The Air Quality Index (AQI) is a measurement for reporting daily air quality and is color-coded to indicate how clean or polluted the air is and what associated health effects may be a concern. The AQI focuses on health effects people may experience within a few hours or days after breathing polluted air.
Air Quality Awareness Week kicks off 2 p.m. Monday, April 29 at the Clark County Government Center Rotunda (500 S. Grand Central Pkwy.) when Commissioner Justin Jones will present an official proclamation to the Department of Air Quality.
A complete list of planned Air Quality Awareness Week public activities:
- All week: Staff will visit CCSD schools to educate students about air quality issues.
- Monday, April 29: Air Quality Awareness Week Proclamation, 2 p.m. at the Clark County Government Center rotunda, 500 S. Grand Central Parkway in downtown Las Vegas.
- Tuesday, April 30: Operation Ozone, 6 – 8 p.m. at 7-Eleven, 7110 S. Durango Dr. Air Quality staff will be promoting ozone-reducing tips and thanking people for helping reduce ozone with prizes.
- Thursday, May 2: Operation Ozone, 6 – 8 p.m. at 7-Eleven, 7110 S. Durango Dr. Air Quality staff will be promoting ozone-reducing tips and thanking people for helping reduce ozone with prizes.
- Friday, May 3: First Friday, 5 – 11 p.m., downtown Las Vegas. Visit the Air Quality booth for prizes, "Plinko" and fun.
- Saturday, May 4: Las Vegas Science and Technology Giant Expo, 10 a.m. – 5 p.m., World Market Center. Answers to all your science-based air quality questions and more.
Air Quality's message to people at these events: our air quality better than it's ever been.
"Clark County's air quality is good and improving every year," said Bechtel. "Ozone, however, remains a challenge due to several factors and we will use Air Quality Awareness Week as an opportunity to share tips with people on how they can help reduce ozone."
A colorless gas that exists naturally in the Earth's atmosphere, ozone at the ground level is a key ingredient of urban smog that can build up during the day in the hottest months of the year. Contributing factors include strong sunlight, hot temperatures, gasoline and chemical vapors, and pollutants from automobiles, wildfires and regional transport. Exposure to ozone can irritate your respiratory system and cause coughing, a sore throat, chest pain and shortness of breath even in healthy people, according to the EPA.
Tips to limit exposure to ozone and reduce its formation at ground level include:
- Reduce the time you are active outdoors when ozone levels are elevated, especially if you are engaged in a strenuous activity or have a respiratory disease.
- Schedule activities for the morning or evening when ozone levels are usually lower.

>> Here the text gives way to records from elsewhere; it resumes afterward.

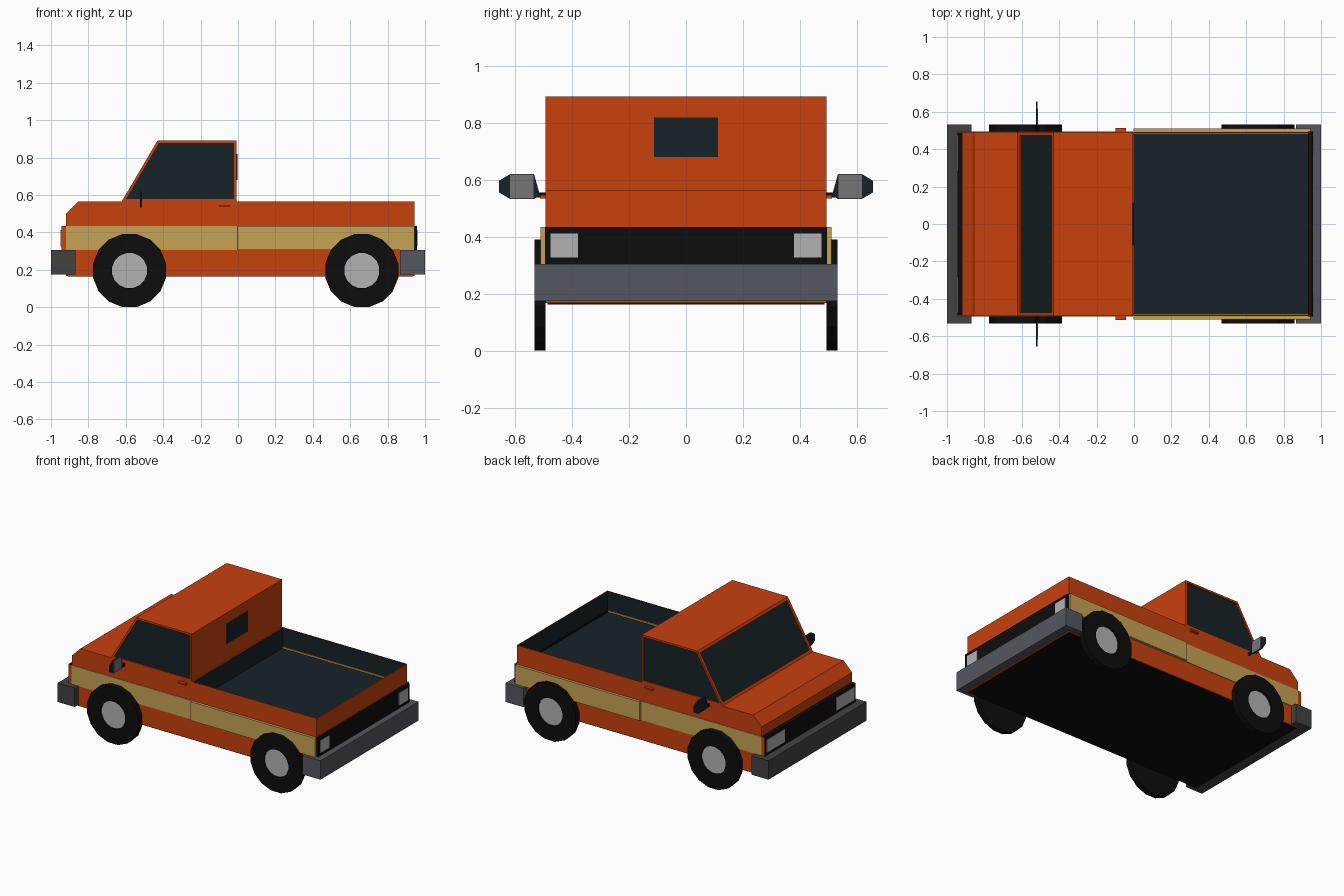
import bpy, bmesh, math
from mathutils import Matrix, Vector

if "Cube" in bpy.data.objects:
    bpy.data.objects.remove(bpy.data.objects["Cube"])


def mat(name, r, g, b):
    m = bpy.data.materials.new(name)
    m.diffuse_color = (r, g, b, 1)
    m.use_nodes = True
    m.node_tree.nodes["Principled BSDF"].inputs["Base Color"].default_value = m.diffuse_color
    return m


ORANGE = mat("orange paint", 0.58, 0.052, 0.004)
TAN = mat("tan stripe", 0.57, 0.37, 0.09)
BLACK = mat("black rubber", 0.004, 0.004, 0.004)
GLASS = mat("dark glass", 0.008, 0.016, 0.021)
STEEL = mat("steel bumper", 0.09, 0.095, 0.115)
IRON = mat("dark bumper", 0.055, 0.055, 0.055)
SILVER = mat("silver", 0.45, 0.45, 0.45)
MIRROR = mat("mirror glass", 0.18, 0.18, 0.18)


def finish(name, bm, *mats):
    bmesh.ops.recalc_face_normals(bm, faces=bm.faces)
    me = bpy.data.meshes.new(name)
    bm.to_mesh(me)
    bm.free()
    ob = bpy.data.objects.new(name, me)
    bpy.context.collection.objects.link(ob)
    for m in mats:
        me.materials.append(m)
    return ob


def prism(pts, direction):
    """Closed solid: polygon of 3D points swept along direction."""
    bm = bmesh.new()
    f = bm.faces.new([bm.verts.new(p) for p in pts])
    new = bmesh.ops.extrude_face_region(bm, geom=[f], use_keep_orig=True)["geom"]
    bmesh.ops.translate(bm, vec=direction,
                        verts=[v for v in new if isinstance(v, bmesh.types.BMVert)])
    bmesh.ops.recalc_face_normals(bm, faces=bm.faces)
    return bm


def side_prism(profile, w):
    return prism([(x, -w, z) for x, z in profile], (0, 2 * w, 0))


def box(name, x, y, z, *mats):
    bm = prism([(x[0], y[0], z[0]), (x[1], y[0], z[0]),
                (x[1], y[0], z[1]), (x[0], y[0], z[1])], (0, y[1] - y[0], 0))
    return finish(name, bm, *mats)


def sink(bm, face, margin, depth, index=1, paint_walls=False):
    """Inset a face and push it inwards, painting it with another material."""
    n = face.normal.copy()
    bmesh.ops.inset_region(bm, faces=[face], thickness=margin, use_even_offset=True)
    res = bmesh.ops.extrude_face_region(bm, geom=[face])["geom"]
    bmesh.ops.translate(bm, vec=-n * depth,
                        verts=[v for v in res if isinstance(v, bmesh.types.BMVert)])
    floor = [f for f in res if isinstance(f, bmesh.types.BMFace)][0]
    floor.material_index = index
    if paint_walls:
        for e in floor.edges:
            for f in e.link_faces:
                f.material_index = index
    if face.is_valid:
        bm.faces.remove(face)


def facing(bm, d):
    return max(bm.faces, key=lambda f: f.normal.dot(Vector(d)))


W = 0.492

# Front body with sloped hood edge
finish("front_body", side_prism([(-0.92, 0.168), (-0.92, 0.5), (-0.855, 0.565),
                                 (-0.005, 0.565), (-0.005, 0.168)], W), ORANGE)

# Cab with sunken windows on the sides and windshield
cab = side_prism([(-0.622, 0.565), (-0.43, 0.892), (-0.008, 0.892), (-0.008, 0.565)], W)
for d, margin in (((0, 1, 0), 0.013), ((0, -1, 0), 0.013), ((-0.86, 0, 0.5), 0.02)):
    sink(cab, facing(cab, d), margin, 0.008)
finish("cab", cab, ORANGE, GLASS)
box("rear_window", (-0.02, -0.004), (-0.113, 0.113), (0.68, 0.818), GLASS)

# Cargo bed, hollowed from the top
bed = side_prism([(-0.005, 0.168), (0.943, 0.168), (0.943, 0.565), (-0.005, 0.565)], W)
sink(bed, facing(bed, (0, 0, 1)), 0.006, 0.14, paint_walls=True)
finish("cargo_bed", bed, ORANGE, GLASS)

box("underside", (-0.91, 0.935), (-0.485, 0.485), (0.163, 0.175), BLACK)

# Grille and tail panel
box("grille", (-0.945, -0.91), (-0.49, 0.49), (0.305, 0.435), BLACK)
box("tail_panel", (0.93, 0.958), (-0.495, 0.495), (0.305, 0.435), BLACK)

# Bumpers
box("front_bumper", (-1, -0.87), (-0.532, 0.532), (0.175, 0.305), IRON)
box("rear_bumper", (0.865, 1), (-0.532, 0.532), (0.175, 0.305), STEEL)


def span(s, a, b):
    return tuple(sorted((s * a, s * b)))


for s, side in ((-1, "near"), (1, "far")):
    # Stripes, grille ends and door handle
    box(side + "_front_stripe", (-0.92, -0.005), span(s, 0.48, 0.495), (0.305, 0.435), TAN)
    box(side + "_bed_stripe", (-0.003, 0.943), span(s, 0.48, 0.51), (0.305, 0.435), TAN)
    box(side + "_grille_end", (-0.944, -0.92), span(s, 0.488, 0.494), (0.305, 0.434), ORANGE)
    box(side + "_door_handle", (-0.1, -0.042), span(s, 0.48, 0.512), (0.535, 0.547), ORANGE)
    # Lamps
    box(side + "_headlight", (-0.949, -0.93), span(s, 0.28, 0.475), (0.325, 0.412), SILVER)
    box(side + "_taillight", (0.94, 0.961), span(s, 0.378, 0.475), (0.327, 0.412), SILVER)
    # Wing mirror: thin shell, reflective plate and arm
    shell = [(0.512, 0.545), (0.533, 0.533), (0.617, 0.533), (0.655, 0.555),
             (0.655, 0.597), (0.617, 0.62), (0.533, 0.62)]
    finish(side + "_mirror_shell",
           prism([(-0.525, s * y, z) for y, z in shell], (0.01, 0, 0)), GLASS)
    box(side + "_mirror_plate", (-0.518, -0.513), span(s, 0.535, 0.617), (0.534, 0.619), MIRROR)
    box(side + "_mirror_arm", (-0.525, -0.515), span(s, 0.485, 0.53), (0.538, 0.556), BLACK)
    # Wheels with sunken hubs
    for x, end in ((-0.58, "front"), (0.662, "rear")):
        bm = bmesh.new()
        bmesh.ops.create_cone(bm, cap_ends=True, segments=16, radius1=0.199,
                              radius2=0.199, depth=0.04,
                              matrix=Matrix.Translation((x, s * 0.512, 0.196))
                              @ Matrix.Rotation(math.radians(90), 4, 'X')
                              @ Matrix.Rotation(math.pi / 16, 4, 'Z'))
        bm.normal_update()
        sink(bm, facing(bm, (0, s, 0)), 0.102, 0.012)
        finish(f"{side}_{end}_wheel", bm, BLACK, SILVER)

- Substitute a less intense activity – walk instead of jog, for example.
- Reduce driving – combine errands into one trip.
- Don't idle your car engine unnecessarily.

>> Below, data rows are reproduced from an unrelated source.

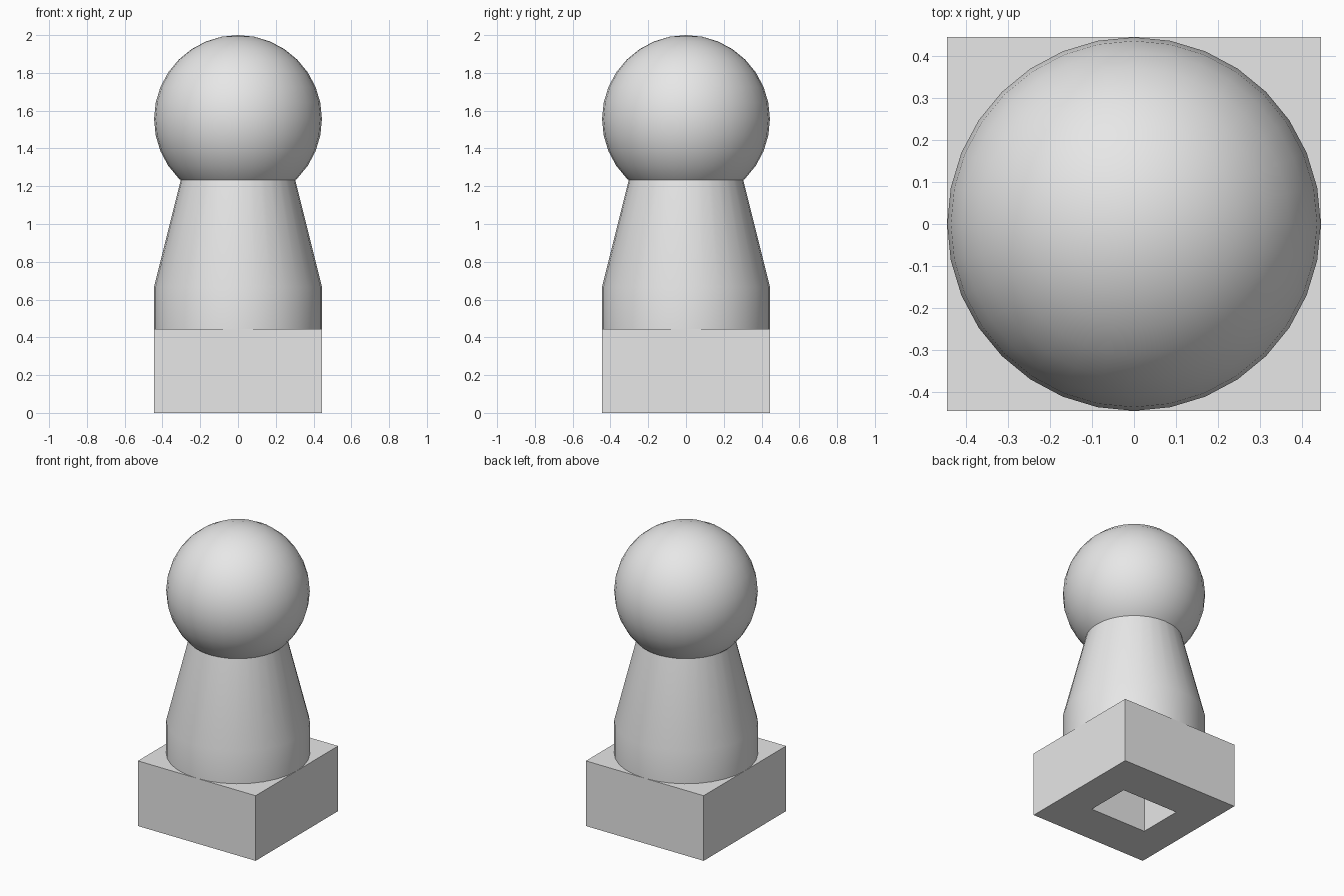
import bpy, bmesh, math

if "Cube" in bpy.data.objects:
    bpy.data.objects.remove(bpy.data.objects["Cube"], do_unlink=True)

R = 4 / 9          # shared radius, base half width and base height
SIDES = 32

grey = bpy.data.materials.new("light_grey")
grey.use_nodes = True
grey.diffuse_color = (0.8, 0.8, 0.8, 1)
grey.node_tree.nodes["Principled BSDF"].inputs["Base Color"].default_value = (0.8, 0.8, 0.8, 1)


def make_object(name, bm, smooth=False):
    bmesh.ops.recalc_face_normals(bm, faces=bm.faces)
    mesh = bpy.data.meshes.new(name)
    bm.to_mesh(mesh)
    bm.free()
    mesh.materials.append(grey)
    obj = bpy.data.objects.new(name, mesh)
    bpy.context.collection.objects.link(obj)
    if smooth:
        bpy.ops.object.select_all(action='DESELECT')
        obj.select_set(True)
        bpy.context.view_layer.objects.active = obj
        bpy.ops.object.shade_smooth_by_angle(angle=math.radians(30))
    return obj


def rect_loop(bm, half_x, half_y, z):
    return [bm.verts.new((sx * half_x, sy * half_y, z))
            for sx, sy in ((-1, -1), (1, -1), (1, 1), (-1, 1))]


def circle_loop(bm, radius, z):
    return [bm.verts.new((radius * math.cos(a), radius * math.sin(a), z))
            for a in (2 * math.pi * i / SIDES for i in range(SIDES))]


def skin(bm, loops):
    """Join neighbouring loops with quads and cap both ends."""
    for a, b in zip(loops, loops[1:]):
        n = len(a)
        for i in range(n):
            j = (i + 1) % n
            bm.faces.new((a[i], a[j], b[j], b[i]))
    bm.faces.new(loops[0])
    bm.faces.new(loops[-1])


# Square base with a rectangular socket underneath
bm = bmesh.new()
skin(bm, [rect_loop(bm, R, R, R),
          rect_loop(bm, R, R, 0),
          rect_loop(bm, 0.214, 0.155, 0),
          rect_loop(bm, 0.214, 0.155, R - 0.01)])
make_object("base", bm)

# Round body: short straight wall, then a taper running up into the head
bm = bmesh.new()
skin(bm, [circle_loop(bm, r, z) for r, z in
          ((R, R), (R, 1.5 * R), (R / 2, 3.5 * R))])
make_object("body", bm, smooth=True)

# Ball head
bm = bmesh.new()
bmesh.ops.create_uvsphere(bm, u_segments=SIDES, v_segments=16, radius=R)
bmesh.ops.translate(bm, verts=bm.verts, vec=(0, 0, 3.5 * R))
make_object("head", bm, smooth=True)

- Use mass transit or carpool.
- Fill up your gas tank after sunset. Try not to spill gasoline when filling up, and don't top off your tank.

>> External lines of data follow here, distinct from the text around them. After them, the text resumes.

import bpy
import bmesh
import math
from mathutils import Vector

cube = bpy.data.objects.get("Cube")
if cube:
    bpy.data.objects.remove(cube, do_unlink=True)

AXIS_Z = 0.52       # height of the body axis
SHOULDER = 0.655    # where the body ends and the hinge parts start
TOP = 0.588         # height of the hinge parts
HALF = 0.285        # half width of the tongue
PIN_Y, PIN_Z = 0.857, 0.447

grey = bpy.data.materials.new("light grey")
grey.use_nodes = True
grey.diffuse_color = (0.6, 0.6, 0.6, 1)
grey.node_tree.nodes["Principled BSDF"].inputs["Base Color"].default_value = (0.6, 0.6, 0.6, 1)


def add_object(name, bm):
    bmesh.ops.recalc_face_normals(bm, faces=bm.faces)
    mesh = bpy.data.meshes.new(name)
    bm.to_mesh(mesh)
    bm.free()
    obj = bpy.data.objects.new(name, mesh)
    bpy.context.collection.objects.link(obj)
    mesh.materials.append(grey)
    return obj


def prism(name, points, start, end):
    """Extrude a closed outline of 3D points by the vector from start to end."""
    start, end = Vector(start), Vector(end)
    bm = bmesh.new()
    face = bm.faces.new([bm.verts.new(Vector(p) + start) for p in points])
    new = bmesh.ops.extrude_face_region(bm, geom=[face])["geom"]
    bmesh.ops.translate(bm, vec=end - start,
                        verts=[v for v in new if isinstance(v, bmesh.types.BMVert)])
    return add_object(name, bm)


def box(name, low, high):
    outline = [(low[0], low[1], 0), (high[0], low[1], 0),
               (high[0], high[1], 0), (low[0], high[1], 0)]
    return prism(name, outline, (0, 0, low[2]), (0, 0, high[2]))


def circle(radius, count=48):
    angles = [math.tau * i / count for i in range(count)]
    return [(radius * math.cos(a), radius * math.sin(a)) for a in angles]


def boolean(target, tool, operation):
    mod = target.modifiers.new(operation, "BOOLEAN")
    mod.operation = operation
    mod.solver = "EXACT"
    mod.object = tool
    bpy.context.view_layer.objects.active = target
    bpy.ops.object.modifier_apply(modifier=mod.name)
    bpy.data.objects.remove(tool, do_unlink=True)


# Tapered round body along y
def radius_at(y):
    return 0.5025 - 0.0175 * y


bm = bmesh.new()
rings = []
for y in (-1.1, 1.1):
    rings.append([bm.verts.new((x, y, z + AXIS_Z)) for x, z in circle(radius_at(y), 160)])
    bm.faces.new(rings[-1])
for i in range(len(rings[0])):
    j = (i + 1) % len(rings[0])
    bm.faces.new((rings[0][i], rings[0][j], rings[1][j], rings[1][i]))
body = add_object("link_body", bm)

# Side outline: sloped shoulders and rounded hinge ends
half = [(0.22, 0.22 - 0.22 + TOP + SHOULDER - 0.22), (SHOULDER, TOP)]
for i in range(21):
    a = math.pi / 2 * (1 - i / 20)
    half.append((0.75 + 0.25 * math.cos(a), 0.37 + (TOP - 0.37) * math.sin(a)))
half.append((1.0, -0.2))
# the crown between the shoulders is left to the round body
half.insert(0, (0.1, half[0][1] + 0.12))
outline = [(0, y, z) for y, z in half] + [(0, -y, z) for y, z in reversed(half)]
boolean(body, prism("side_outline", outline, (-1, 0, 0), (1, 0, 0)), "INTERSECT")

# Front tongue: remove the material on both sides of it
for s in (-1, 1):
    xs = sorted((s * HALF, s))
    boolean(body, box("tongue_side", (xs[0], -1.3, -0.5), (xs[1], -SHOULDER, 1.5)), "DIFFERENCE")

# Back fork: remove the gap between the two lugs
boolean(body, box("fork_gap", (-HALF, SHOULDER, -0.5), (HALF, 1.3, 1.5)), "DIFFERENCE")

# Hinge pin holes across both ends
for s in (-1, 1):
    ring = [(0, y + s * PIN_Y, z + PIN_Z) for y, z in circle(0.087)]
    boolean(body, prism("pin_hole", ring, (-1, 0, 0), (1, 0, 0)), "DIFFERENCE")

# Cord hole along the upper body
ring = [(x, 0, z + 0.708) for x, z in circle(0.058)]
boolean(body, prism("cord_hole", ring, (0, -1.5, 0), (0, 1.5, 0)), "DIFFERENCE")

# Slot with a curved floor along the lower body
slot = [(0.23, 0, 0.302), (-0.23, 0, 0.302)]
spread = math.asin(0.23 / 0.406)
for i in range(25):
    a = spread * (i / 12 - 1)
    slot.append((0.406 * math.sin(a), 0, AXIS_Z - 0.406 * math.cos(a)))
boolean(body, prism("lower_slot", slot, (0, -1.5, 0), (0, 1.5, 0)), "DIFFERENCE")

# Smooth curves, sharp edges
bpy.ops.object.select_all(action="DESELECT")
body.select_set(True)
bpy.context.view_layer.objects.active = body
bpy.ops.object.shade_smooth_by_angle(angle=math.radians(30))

- Keep your car well maintained.
- Consider landscaping that uses less water and gas-powered equipment to maintain.
- Turn off lights and electronics when not in use. Less fuel burned at power plants means cleaner air.
Go to our website for more information about Air Quality Awareness Week.
Clark County is a dynamic and innovative organization dedicated to providing top-quality service with integrity, respect and accountability. With jurisdiction over the world-famous Las Vegas Strip and covering an area the size of New Jersey, Clark is the nation's 14th-largest county and provides extensive regional services to more than 2.3 million citizens and 45.3 million visitors a year. Included are the nation's 8th-busiest airport, air quality compliance, social services and the state's largest public hospital, University Medical Center. The County also provides municipal services that are traditionally provided by cities to 1 million residents in the unincorporated area. Those include fire protection, roads and other public works, parks and recreation, and planning and development.